** Materials provided follows **

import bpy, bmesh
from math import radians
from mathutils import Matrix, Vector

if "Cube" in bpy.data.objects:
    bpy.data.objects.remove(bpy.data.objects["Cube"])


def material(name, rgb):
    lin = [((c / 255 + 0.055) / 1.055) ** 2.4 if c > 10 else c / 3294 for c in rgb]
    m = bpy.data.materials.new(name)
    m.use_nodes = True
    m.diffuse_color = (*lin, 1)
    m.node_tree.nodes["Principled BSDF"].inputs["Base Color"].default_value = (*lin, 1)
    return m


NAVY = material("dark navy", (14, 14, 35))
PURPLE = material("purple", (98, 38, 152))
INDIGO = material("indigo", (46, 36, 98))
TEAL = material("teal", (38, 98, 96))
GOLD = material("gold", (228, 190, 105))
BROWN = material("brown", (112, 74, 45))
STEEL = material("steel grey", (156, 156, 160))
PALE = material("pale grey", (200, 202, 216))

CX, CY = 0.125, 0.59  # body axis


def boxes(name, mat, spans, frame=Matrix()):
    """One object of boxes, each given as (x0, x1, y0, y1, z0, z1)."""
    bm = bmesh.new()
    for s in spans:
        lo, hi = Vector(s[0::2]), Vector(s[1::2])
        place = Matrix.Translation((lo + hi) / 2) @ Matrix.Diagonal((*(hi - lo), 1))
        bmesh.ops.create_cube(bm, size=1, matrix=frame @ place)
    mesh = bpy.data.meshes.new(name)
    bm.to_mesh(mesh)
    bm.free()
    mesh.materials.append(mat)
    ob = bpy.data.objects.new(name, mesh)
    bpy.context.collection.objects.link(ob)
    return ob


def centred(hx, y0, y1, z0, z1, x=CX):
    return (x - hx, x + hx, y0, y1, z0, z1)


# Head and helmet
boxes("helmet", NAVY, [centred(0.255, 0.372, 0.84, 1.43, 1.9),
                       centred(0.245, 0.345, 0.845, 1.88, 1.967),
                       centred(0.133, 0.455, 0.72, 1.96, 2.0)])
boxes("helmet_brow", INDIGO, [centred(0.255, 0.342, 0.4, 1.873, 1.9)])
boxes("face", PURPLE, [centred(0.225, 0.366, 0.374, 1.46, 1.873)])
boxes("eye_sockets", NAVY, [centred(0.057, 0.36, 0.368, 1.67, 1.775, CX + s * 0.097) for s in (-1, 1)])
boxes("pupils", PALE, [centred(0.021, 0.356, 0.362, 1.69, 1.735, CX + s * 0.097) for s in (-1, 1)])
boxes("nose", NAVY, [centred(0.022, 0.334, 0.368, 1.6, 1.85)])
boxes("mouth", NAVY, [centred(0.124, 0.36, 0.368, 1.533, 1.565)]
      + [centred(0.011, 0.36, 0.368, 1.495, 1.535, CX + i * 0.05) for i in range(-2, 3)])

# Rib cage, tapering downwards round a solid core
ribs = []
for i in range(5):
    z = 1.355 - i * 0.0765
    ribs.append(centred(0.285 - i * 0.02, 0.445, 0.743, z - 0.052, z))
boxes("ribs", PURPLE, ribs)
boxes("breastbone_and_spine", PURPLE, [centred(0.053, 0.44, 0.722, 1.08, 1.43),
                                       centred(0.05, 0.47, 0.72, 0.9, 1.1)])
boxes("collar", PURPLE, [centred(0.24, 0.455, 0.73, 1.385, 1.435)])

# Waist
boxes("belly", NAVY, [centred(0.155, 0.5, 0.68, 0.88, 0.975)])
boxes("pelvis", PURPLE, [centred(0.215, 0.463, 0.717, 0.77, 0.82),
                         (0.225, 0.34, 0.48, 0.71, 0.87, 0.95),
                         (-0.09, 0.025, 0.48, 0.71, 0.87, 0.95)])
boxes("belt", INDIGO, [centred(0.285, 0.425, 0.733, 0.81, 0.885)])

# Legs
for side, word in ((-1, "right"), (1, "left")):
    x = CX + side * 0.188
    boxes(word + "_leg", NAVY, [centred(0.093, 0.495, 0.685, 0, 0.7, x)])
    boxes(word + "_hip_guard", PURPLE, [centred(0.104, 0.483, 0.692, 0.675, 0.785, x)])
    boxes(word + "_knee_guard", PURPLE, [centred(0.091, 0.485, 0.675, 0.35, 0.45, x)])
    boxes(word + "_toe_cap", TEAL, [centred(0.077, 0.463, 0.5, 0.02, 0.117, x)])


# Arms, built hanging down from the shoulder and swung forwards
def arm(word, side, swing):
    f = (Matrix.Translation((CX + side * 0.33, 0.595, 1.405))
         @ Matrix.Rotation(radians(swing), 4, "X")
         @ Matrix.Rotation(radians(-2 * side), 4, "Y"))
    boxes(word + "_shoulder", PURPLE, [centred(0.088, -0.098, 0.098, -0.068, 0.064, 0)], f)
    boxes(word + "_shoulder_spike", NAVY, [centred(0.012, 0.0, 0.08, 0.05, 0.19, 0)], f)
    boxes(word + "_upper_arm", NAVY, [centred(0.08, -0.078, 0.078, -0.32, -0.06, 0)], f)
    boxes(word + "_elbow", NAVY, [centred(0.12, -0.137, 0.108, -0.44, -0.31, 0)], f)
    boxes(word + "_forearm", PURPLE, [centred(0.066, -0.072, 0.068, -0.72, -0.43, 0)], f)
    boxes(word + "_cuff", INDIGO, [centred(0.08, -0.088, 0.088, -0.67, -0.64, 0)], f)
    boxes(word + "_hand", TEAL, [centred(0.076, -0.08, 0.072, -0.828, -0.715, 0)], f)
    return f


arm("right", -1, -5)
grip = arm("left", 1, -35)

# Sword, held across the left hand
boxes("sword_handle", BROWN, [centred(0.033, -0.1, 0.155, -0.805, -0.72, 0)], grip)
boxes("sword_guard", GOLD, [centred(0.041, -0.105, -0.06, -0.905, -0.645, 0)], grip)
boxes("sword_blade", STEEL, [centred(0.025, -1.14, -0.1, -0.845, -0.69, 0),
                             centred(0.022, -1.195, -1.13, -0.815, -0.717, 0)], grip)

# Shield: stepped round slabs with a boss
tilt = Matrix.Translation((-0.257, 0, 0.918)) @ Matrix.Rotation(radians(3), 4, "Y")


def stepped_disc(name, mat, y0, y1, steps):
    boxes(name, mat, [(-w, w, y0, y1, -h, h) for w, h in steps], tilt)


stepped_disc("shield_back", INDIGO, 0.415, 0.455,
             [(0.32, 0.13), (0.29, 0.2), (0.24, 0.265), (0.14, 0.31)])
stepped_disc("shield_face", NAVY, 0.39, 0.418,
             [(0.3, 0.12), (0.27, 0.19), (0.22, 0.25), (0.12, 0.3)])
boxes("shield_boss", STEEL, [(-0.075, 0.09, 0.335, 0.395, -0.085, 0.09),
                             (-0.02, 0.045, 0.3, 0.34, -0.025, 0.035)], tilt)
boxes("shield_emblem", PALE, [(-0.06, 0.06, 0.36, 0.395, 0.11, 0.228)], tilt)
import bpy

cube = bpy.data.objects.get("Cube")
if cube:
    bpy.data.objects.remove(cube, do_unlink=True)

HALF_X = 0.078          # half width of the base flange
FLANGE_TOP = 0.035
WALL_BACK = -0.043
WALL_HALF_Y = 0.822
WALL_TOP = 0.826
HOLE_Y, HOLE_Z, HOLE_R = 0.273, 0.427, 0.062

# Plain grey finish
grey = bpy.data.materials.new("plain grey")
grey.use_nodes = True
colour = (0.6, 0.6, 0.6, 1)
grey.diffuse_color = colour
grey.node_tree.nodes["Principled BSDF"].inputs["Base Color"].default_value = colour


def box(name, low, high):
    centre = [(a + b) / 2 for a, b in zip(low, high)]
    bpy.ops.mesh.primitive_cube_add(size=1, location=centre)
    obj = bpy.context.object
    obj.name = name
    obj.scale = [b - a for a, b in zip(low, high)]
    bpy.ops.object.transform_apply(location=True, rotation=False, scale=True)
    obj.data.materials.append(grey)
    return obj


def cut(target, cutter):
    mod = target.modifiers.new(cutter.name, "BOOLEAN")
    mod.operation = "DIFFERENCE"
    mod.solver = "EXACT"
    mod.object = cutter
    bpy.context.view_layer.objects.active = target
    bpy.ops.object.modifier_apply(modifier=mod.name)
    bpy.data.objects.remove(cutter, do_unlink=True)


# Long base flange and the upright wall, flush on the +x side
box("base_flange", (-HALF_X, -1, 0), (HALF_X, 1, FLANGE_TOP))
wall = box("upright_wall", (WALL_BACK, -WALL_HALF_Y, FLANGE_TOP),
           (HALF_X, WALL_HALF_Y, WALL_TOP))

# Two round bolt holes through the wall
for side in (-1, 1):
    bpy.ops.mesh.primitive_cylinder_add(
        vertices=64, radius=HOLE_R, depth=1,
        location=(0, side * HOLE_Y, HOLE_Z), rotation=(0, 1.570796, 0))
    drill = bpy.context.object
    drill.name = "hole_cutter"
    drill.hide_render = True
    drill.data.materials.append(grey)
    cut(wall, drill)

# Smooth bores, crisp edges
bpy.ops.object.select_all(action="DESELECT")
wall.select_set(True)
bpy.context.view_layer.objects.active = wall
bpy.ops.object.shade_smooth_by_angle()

** End of Materials provided **

Action item:
Reproduce only the lines running from the one with "bpy.ops.object.modifier_apply(modifier=mod.name)" through the final line of the listing above, both ends included.

Solution below:
    bpy.ops.object.modifier_apply(modifier=mod.name)
    bpy.data.objects.remove(cutter, do_unlink=True)


# Long base flange and the upright wall, flush on the +x side
box("base_flange", (-HALF_X, -1, 0), (HALF_X, 1, FLANGE_TOP))
wall = box("upright_wall", (WALL_BACK, -WALL_HALF_Y, FLANGE_TOP),
           (HALF_X, WALL_HALF_Y, WALL_TOP))

# Two round bolt holes through the wall
for side in (-1, 1):
    bpy.ops.mesh.primitive_cylinder_add(
        vertices=64, radius=HOLE_R, depth=1,
        location=(0, side * HOLE_Y, HOLE_Z), rotation=(0, 1.570796, 0))
    drill = bpy.context.object
    drill.name = "hole_cutter"
    drill.hide_render = True
    drill.data.materials.append(grey)
    cut(wall, drill)

# Smooth bores, crisp edges
bpy.ops.object.select_all(action="DESELECT")
wall.select_set(True)
bpy.context.view_layer.objects.active = wall
bpy.ops.object.shade_smooth_by_angle()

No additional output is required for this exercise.